Egypt's top court approves Saudi ownership of contested islands

Egypt's top court approves Saudi ownership of contested islands
Egypt's Supreme Court dismissed legal challenges to the controversial 2016 deal that will transfer two Red Sea islands from the north African country to Saudi Arabia on Saturday.
2 min read
04 March, 2018
The deal involves the contested Tiran and Sanafir Red Sea islands [Getty]

Egypt’s top court dismissed on Saturday all legal challenges to a 2016 deal that would transfer two Red Sea islands to Saudi Arabia, AP reported.

The Supreme Court’s verdict dismisses prior opposing rulings by the Supreme Administrative Court and the Court of Urgent Matters.

The Supreme Court also said no other court has jurisdiction over the matter.

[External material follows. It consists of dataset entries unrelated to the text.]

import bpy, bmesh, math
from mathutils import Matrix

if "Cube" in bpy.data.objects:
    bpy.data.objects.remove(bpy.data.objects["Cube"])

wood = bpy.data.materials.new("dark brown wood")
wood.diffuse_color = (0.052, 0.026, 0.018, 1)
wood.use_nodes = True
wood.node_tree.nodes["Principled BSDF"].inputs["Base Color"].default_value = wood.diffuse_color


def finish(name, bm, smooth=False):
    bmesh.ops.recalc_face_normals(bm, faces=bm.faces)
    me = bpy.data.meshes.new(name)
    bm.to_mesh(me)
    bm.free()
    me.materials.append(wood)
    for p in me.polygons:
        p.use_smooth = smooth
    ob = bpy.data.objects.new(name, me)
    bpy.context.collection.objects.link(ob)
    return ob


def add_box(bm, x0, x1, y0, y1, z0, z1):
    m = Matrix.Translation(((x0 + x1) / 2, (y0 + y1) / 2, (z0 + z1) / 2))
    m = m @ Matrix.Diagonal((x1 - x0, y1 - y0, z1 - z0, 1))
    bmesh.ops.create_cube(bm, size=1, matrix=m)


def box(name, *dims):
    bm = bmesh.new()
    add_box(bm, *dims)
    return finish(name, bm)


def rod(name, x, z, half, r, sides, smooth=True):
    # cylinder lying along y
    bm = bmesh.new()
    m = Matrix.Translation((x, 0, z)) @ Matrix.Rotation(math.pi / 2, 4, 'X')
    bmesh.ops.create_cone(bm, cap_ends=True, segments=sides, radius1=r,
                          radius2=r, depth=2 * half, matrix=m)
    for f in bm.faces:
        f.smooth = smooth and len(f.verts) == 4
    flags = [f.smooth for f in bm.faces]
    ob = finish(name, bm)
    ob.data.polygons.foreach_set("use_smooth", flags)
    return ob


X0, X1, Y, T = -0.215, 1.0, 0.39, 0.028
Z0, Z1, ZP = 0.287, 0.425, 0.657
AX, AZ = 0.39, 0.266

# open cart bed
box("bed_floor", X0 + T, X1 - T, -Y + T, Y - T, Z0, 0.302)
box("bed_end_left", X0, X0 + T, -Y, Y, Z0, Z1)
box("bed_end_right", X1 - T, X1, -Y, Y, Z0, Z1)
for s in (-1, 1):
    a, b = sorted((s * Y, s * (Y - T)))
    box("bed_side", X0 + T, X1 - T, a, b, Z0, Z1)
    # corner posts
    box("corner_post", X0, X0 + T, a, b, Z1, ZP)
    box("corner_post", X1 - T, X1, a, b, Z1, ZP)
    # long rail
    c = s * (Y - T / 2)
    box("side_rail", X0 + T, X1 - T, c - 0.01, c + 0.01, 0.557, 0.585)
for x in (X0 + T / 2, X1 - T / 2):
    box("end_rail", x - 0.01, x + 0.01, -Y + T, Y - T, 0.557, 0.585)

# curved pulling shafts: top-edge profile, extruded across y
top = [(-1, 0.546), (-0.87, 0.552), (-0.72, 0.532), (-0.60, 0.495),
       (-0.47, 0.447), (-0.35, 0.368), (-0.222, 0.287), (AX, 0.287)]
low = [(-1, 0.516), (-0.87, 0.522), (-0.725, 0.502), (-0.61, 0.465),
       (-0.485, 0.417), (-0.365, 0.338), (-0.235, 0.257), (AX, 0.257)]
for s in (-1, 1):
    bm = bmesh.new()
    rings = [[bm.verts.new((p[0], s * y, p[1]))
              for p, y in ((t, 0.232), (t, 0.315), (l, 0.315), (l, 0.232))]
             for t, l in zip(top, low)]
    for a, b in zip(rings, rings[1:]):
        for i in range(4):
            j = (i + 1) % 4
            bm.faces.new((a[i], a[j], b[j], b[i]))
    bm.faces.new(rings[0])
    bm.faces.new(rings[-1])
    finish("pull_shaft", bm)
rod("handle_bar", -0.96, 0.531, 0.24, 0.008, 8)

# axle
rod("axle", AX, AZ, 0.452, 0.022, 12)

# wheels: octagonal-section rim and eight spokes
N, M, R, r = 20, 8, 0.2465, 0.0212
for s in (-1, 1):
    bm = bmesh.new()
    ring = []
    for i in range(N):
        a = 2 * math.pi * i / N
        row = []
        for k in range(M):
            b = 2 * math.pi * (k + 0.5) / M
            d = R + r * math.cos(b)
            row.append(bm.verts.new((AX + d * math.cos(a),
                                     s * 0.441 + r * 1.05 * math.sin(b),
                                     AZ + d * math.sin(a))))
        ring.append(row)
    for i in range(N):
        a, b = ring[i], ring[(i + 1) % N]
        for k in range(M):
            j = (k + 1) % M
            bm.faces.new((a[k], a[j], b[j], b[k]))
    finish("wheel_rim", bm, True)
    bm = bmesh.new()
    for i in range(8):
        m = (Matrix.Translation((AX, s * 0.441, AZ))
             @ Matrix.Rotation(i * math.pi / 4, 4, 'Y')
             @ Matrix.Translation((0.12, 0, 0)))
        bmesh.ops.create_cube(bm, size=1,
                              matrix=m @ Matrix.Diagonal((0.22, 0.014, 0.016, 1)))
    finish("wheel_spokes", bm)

“The signature of the representative of the Egyptian state on the maritime borders agreement between the governments of Egypt and Saudi Arabia is undoubtedly an act of sovereignty,” the Supreme court said in a public statement.

Egypt’s parliament backed the deal in June 2017, with President Sisi ratifying it one week later.

After the deal was signed in 2016, protests broke out in Egypt in a rare sign of dissent against Sisi’s rule in the country - demonstrations have been effectively banned since the July 2013 coup.

Opponents to the deal say Egypt’s control of the islands dates back over a century but Egyptian and Saudi officials maintain the islands are part of Saudi Arabia, falling under Egyptian sovereignty after Cairo was asked to protect them in 1950.

Saudi Arabia has been a staunch supporter of President Sisi, giving billions in aid to the country.

Presidential elections in Egypt are due between 26–28 March – Sisi is almost guaranteed to prevail after all major contenders were sidelined or jailed by the government.

The Supreme Court’s ruling comes one day before crown prince and de facto Saudi ruler Mohammed bin Salman is scheduled to arrive in Egypt.

Riyadh also plans to construct a bridge spanning the Red Sea that will connect Saudi Arabia to Egypt as part of a $1.7 billion investment deal.